Items from a data source:
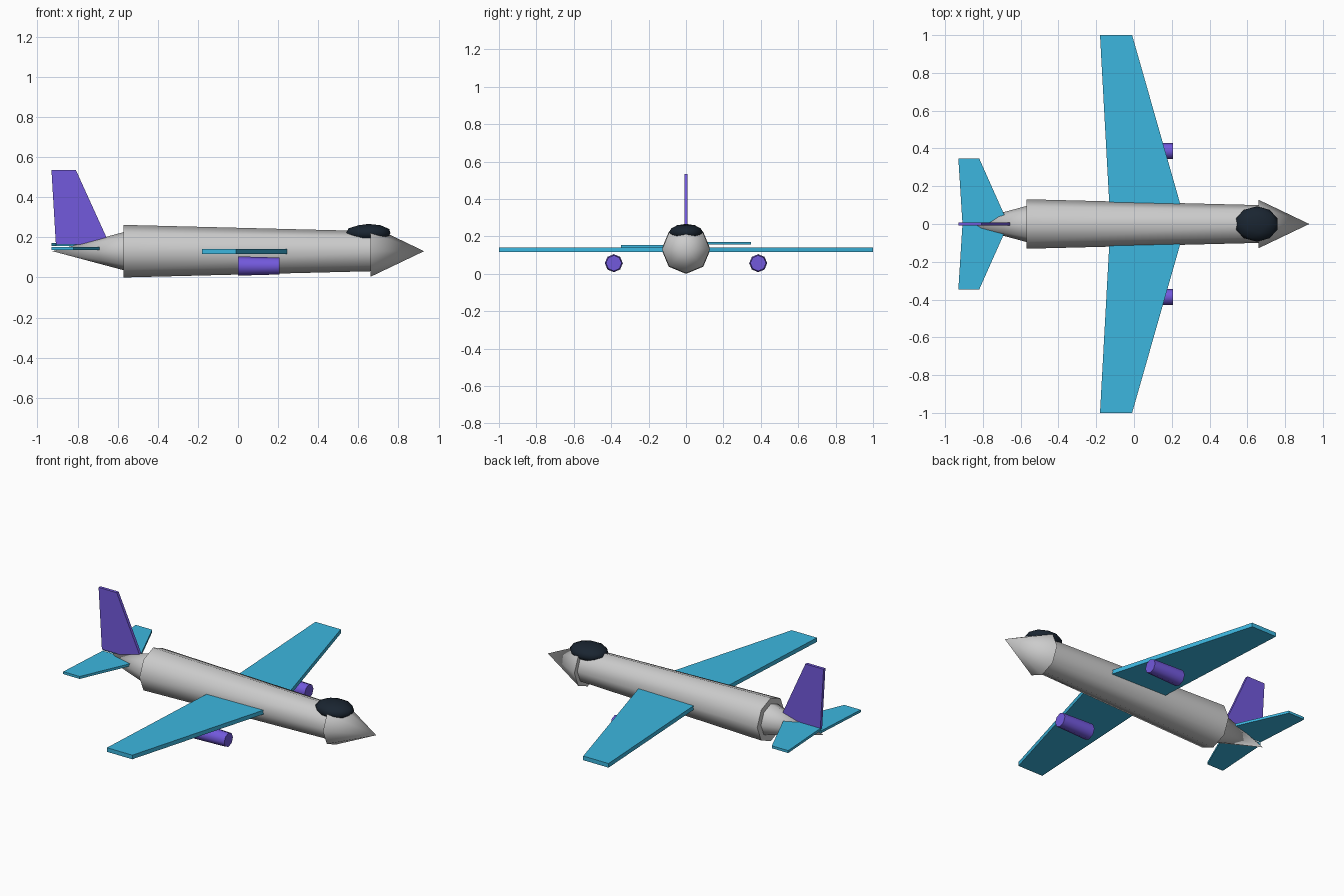
import bpy, bmesh
from math import radians
from mathutils import Matrix, Vector

if "Cube" in bpy.data.objects:
    bpy.data.objects.remove(bpy.data.objects["Cube"])

AXIS_Z = 0.131  # height of the fuselage centre line


def material(name, rgb):
    m = bpy.data.materials.new(name)
    m.diffuse_color = (*rgb, 1)
    m.use_nodes = True
    m.node_tree.nodes["Principled BSDF"].inputs["Base Color"].default_value = m.diffuse_color
    return m


BLUE = material("wing_blue", (0.045, 0.47, 0.74))
PURPLE = material("violet", (0.17, 0.10, 0.72))
DARK = material("dark_glass", (0.01, 0.018, 0.03))


def finish(name, bm, mat=None, smooth=False):
    bmesh.ops.recalc_face_normals(bm, faces=bm.faces[:])
    mesh = bpy.data.meshes.new(name)
    bm.to_mesh(mesh)
    bm.free()
    obj = bpy.data.objects.new(name, mesh)
    bpy.context.collection.objects.link(obj)
    if mat:
        mesh.materials.append(mat)
    if smooth:
        bpy.ops.object.select_all(action='DESELECT')
        obj.select_set(True)
        bpy.context.view_layer.objects.active = obj
        bpy.ops.object.shade_smooth_by_angle(angle=radians(50))
    return obj


def tube(name, x0, x1, r0, r1, y=0, z=AXIS_Z, mat=None):
    """Eight-sided tapered cylinder or cone lying along x."""
    bm = bmesh.new()
    place = Matrix.Translation(((x0 + x1) / 2, y, z)) @ Matrix.Rotation(radians(90), 4, 'Y')
    bmesh.ops.create_cone(bm, cap_ends=True, segments=8, radius1=r0, radius2=r1,
                          depth=x1 - x0, matrix=place)
    return finish(name, bm, mat, smooth=True)


def slab(name, outline, offset, mat):
    """Flat plate: outline points extruded by the offset vector."""
    bm = bmesh.new()
    face = bm.faces.new([bm.verts.new(p) for p in outline])
    top = bmesh.ops.extrude_face_region(bm, geom=[face], use_keep_orig=True)["geom"]
    bmesh.ops.translate(bm, vec=Vector(offset),
                        verts=[v for v in top if isinstance(v, bmesh.types.BMVert)])
    return finish(name, bm, mat)


# Fuselage
tube("fuselage", -0.57, 0.66, 0.131, 0.10)
tube("nose_cone", 0.66, 0.928, 0.128, 0)
tail = tube("tail_cone", -0.925, -0.57, 0, 0.095)

# Canopy
bm = bmesh.new()
bmesh.ops.create_icosphere(bm, subdivisions=2, radius=1,
                           matrix=Matrix.Translation((0.65, 0, 0.221))
                           @ Matrix.Diagonal((0.116, 0.093, 0.046, 1)))
finish("canopy", bm, DARK, smooth=True)

# Wings, tailplanes and engines on both sides
for side, s, tail_z in (("right", -1, 0.138), ("left", 1, 0.156)):
    wing = [(-0.125, 0), (0.275, 0), (-0.01, 1), (-0.18, 1)]
    slab(side + "_wing", [(x, s * y, 0.116) for x, y in wing], (0, 0, 0.025), BLUE)
    plane = [(-0.908, 0), (-0.665, 0), (-0.82, 0.348), (-0.93, 0.348)]
    slab(side + "_tailplane", [(x, s * y, tail_z) for x, y in plane], (0, 0, 0.015), BLUE)
    tube(side + "_engine", 0, 0.207, 0.048, 0.042, s * 0.386, 0.057, PURPLE)

# Vertical fin
fin = [(-0.908, 0.165), (-0.64, 0.165), (-0.808, 0.535), (-0.93, 0.535)]
slab("tail_fin", [(x, -0.009, z) for x, z in fin], (0, 0.018, 0), PURPLE)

=== DESCRIPTION OF THE TASK ===
Provide the number of lines in the records above that contain the word "materials", with no additional words.

=== YOUR RESPONSE ===
2